In the records below, locate the line containing "add(name, geometry, (x0"; output that line and every following line through the last, exactly.

---- Given data

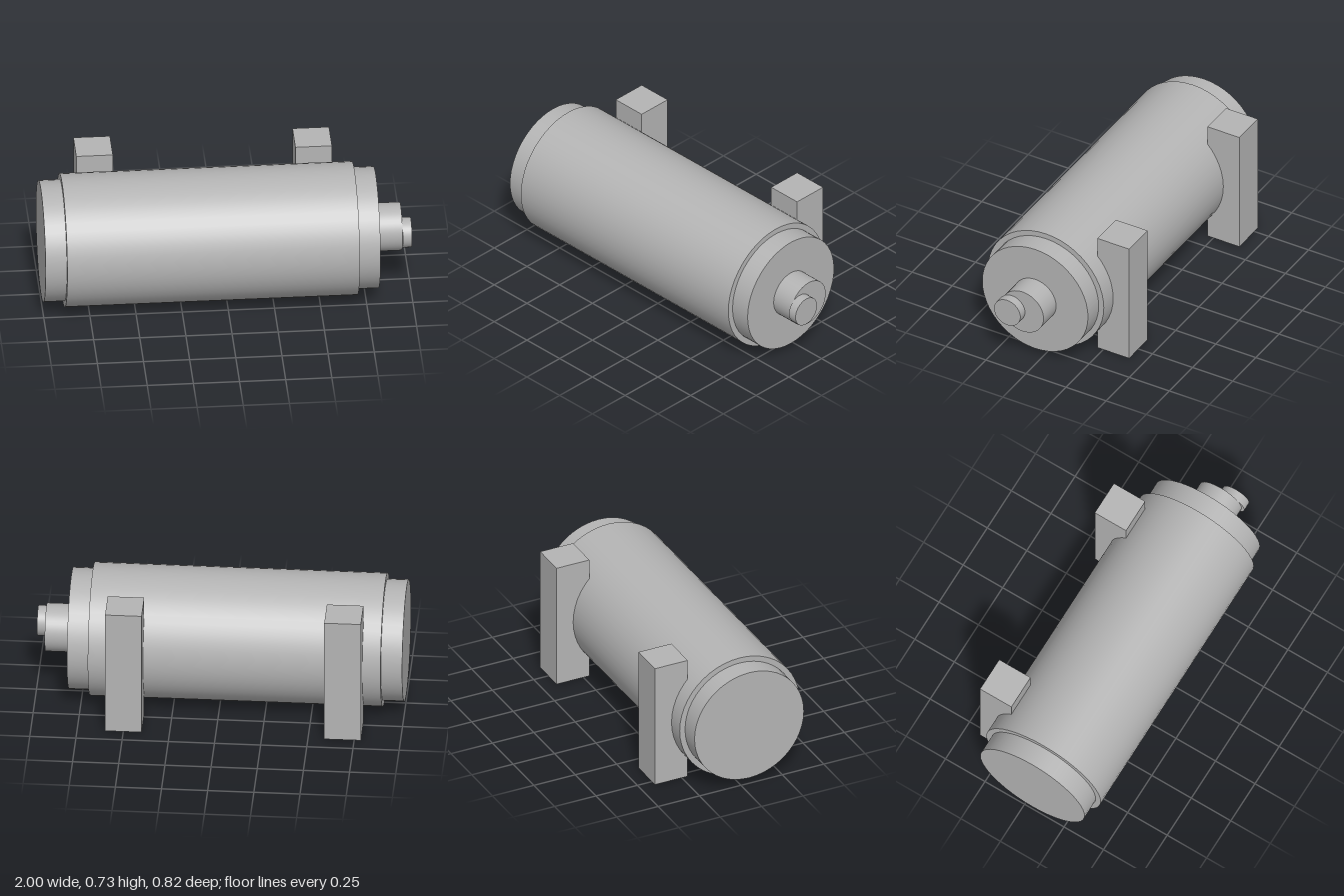
import * as THREE from 'three';

export function createModel() {
  const model = new THREE.Group();
  const grey = new THREE.MeshStandardMaterial({ color: 0xb4b4b4 });
  grey.name = 'plain grey';

  const axisY = 0.364;
  const axisZ = 0.05;

  function add(name, geometry, x, y, z) {
    const mesh = new THREE.Mesh(geometry, grey);
    mesh.name = name;
    mesh.position.set(x, y, z);
    model.add(mesh);
  }

  // Cylinder lying along x between x0 and x1
  function addRound(name, radius, x0, x1, z = axisZ) {
    const geometry = new THREE.CylinderGeometry(radius, radius, x1 - x0, 48);
    geometry.rotateZ(-Math.PI / 2);
    add(name, geometry, (x0 + x1) / 2, axisY, z);
  }

  // Main drum, end caps and stepped shaft
  addRound('drum', 0.362, -0.885, 0.7);
  addRound('rightEndCap', 0.33, -1, -0.885);
  addRound('leftEndCap', 0.33, 0.7, 0.815);
  addRound('shaftBoss', 0.131, 0.815, 0.95);
  addRound('eccentricPin', 0.082, 0.95, 1, 0.117);

  // Upright mounting posts sunk into the back of the drum
  for (const [name, x] of [['rightMountPost', -0.687], ['leftMountPost', 0.5]]) {
    add(name, new THREE.BoxGeometry(0.198, 0.728, 0.198), x, 0.364, -0.313);
  }

  return model;
}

--------

- _Exercise result_:
    add(name, geometry, (x0 + x1) / 2, axisY, z);
  }

  // Main drum, end caps and stepped shaft
  addRound('drum', 0.362, -0.885, 0.7);
  addRound('rightEndCap', 0.33, -1, -0.885);
  addRound('leftEndCap', 0.33, 0.7, 0.815);
  addRound('shaftBoss', 0.131, 0.815, 0.95);
  addRound('eccentricPin', 0.082, 0.95, 1, 0.117);

  // Upright mounting posts sunk into the back of the drum
  for (const [name, x] of [['rightMountPost', -0.687], ['leftMountPost', 0.5]]) {
    add(name, new THREE.BoxGeometry(0.198, 0.728, 0.198), x, 0.364, -0.313);
  }

  return model;
}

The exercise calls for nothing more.